1812 Overture, 1880
(The Year 1812, festival overture in E flat major)
There were many brilliant Tchaikovsky pieces I could have chosen for this last post. He wrote some stunning symphonies, piano concertos and ballets, but in the end I couldn’t go past the 1812 Overture. It has bells, even more bells and proper military cannons and it’s probably one of the most recognised pieces of classical music. It’s been used so many times on television and wait for it, at fireworks events that you probably didn’t even know that you knew it. Well Tchaikovsky was the man that composed it, and he didn’t like it all that much either.
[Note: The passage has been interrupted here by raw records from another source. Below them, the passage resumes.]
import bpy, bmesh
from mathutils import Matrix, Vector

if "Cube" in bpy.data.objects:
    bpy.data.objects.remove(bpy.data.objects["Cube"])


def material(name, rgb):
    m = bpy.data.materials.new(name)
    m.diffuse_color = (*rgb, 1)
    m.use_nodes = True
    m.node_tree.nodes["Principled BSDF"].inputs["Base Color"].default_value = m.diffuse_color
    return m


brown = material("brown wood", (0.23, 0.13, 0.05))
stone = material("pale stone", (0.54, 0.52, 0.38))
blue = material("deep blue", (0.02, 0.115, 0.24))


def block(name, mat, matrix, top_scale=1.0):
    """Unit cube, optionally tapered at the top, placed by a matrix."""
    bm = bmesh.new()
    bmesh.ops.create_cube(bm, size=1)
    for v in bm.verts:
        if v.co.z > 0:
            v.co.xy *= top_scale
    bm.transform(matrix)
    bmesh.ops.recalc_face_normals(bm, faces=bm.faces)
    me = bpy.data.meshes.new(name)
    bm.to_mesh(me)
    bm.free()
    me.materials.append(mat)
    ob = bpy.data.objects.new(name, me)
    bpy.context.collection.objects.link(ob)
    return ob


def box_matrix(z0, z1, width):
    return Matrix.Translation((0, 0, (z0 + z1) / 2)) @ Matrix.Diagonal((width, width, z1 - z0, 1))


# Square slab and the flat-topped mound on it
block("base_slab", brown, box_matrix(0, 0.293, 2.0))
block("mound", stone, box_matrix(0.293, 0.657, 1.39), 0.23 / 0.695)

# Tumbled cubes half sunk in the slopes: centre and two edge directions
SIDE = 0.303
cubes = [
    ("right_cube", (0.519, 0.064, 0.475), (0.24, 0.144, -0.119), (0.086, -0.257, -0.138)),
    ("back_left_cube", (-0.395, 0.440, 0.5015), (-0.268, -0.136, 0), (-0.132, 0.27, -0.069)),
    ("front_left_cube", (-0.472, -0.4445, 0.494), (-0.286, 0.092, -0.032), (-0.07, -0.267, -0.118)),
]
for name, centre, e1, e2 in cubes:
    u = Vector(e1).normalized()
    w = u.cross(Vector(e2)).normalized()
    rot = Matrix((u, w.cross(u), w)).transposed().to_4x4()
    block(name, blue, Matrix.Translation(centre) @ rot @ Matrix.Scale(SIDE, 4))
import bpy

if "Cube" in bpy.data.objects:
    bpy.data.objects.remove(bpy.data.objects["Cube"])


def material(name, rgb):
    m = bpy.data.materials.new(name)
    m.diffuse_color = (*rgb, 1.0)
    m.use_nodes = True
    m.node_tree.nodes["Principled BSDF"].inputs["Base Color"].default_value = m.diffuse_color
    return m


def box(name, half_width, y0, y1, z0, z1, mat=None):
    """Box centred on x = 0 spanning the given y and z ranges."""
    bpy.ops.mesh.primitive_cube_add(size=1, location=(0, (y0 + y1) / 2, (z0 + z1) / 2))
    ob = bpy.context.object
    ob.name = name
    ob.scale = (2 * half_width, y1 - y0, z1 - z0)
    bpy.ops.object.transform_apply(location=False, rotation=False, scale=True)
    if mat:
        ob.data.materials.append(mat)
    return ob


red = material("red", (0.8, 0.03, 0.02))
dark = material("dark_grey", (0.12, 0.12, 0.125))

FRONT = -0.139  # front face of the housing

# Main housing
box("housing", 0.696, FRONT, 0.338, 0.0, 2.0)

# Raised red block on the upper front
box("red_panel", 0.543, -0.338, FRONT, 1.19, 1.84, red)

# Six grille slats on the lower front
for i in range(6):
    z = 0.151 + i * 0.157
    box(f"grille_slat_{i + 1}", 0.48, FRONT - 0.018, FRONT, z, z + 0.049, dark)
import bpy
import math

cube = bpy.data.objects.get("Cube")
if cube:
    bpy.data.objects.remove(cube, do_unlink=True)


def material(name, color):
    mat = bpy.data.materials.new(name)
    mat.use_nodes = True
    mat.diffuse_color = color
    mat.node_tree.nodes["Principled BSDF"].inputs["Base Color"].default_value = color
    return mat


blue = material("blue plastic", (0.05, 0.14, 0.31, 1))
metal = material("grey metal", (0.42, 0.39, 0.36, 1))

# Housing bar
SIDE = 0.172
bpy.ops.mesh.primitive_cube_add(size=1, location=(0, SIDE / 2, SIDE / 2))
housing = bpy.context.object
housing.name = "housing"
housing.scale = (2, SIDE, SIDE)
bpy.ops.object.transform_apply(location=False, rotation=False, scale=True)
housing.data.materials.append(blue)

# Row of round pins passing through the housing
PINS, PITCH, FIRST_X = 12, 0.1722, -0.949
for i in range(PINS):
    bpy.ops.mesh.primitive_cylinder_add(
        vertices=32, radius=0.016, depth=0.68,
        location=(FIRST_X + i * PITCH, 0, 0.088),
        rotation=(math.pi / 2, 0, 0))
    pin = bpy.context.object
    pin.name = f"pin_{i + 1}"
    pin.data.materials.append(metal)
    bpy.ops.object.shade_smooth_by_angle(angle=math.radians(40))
Which is a shame, because the public loved it and it’s what cemented his reputation worldwide as a great composer.
Watch the finale, you get the idea of the theatre that this piece has turned into. Skip ahead to 2:45 if you want a quick listen to the extremely recognisable part of the composition.
The full 1812 Overture goes for 15 minutes. It begins with the gentle hint of an orthodox hymn woven through the string section, and builds up to a lengthy dramatic climax which involves the peeling of bells and the firing of cannons.
The overture was written to coincide with a number of nationalist celebrations in Russia – the biggest being the opening of a cathedral to commemorate the 1812 victory over the French invasion. It was a success, however Tchaikovsky himself later said it was “very loud and noisy and completely without artistic merit, obviously written without warmth or love.”
Watch the full performance
What better image could this piece conjure up than that of a party. Starting in the afternoon people slowly drift into the house and mingle about awkwardly in the kitchen, by the BBQ, or sat separately and too far away from each other on fold-out canvas directors chairs or plastic camping stools. A few drinks are had, the food is eaten and slowly, slowly people start to relax and little and talk to each other. Then suddenly as if you’ve just blinked, a couple are dancing in the courtyard, the mosquito coil smoke curling around then, the fairy lights hung from the trees blinking on and off on their faces. The music is louder, people are singing, and spilling out from very room in the house.
The 1812 Overture was said to be a triumph of nationalistic pride featuring Russian folk songs, orthodox hymns and national anthems. It follows the story of the 1812 invasion, but it is well woven and written in true Tchaikovsky lyrical style. He may have composed it in a short 6 weeks but by this stage he had years of experience and what he produced was not only exactly what was wanted, but it has managed to speak to every nation. (The USA use it to commemorate the 4th of July, interesting when you consider the cold war history between the two countries.)
I can see why Tchaikovsky was perhaps disappointed with the response to this piece, compared to his more serious compositions. But I think he overlooked one of the biggest things in the art world – sometimes you need to blockbuster to be able to make more personal art. It’s the same in publishing, in popular music, and I’m sure in the fine art world. The 1812 Overture cemented Tchaikovsky’s hard earned reputation as a composer for generations to come, ensuring that all his other creations would also continue.
End note: If you’re after a bit of light-hearted Tchaikovsky fun, I highly recommend playing this game.
**images appear in order of appearance courtesy of public domain, Mark Wooding via CC, adifanset via CC, David Brandt via CC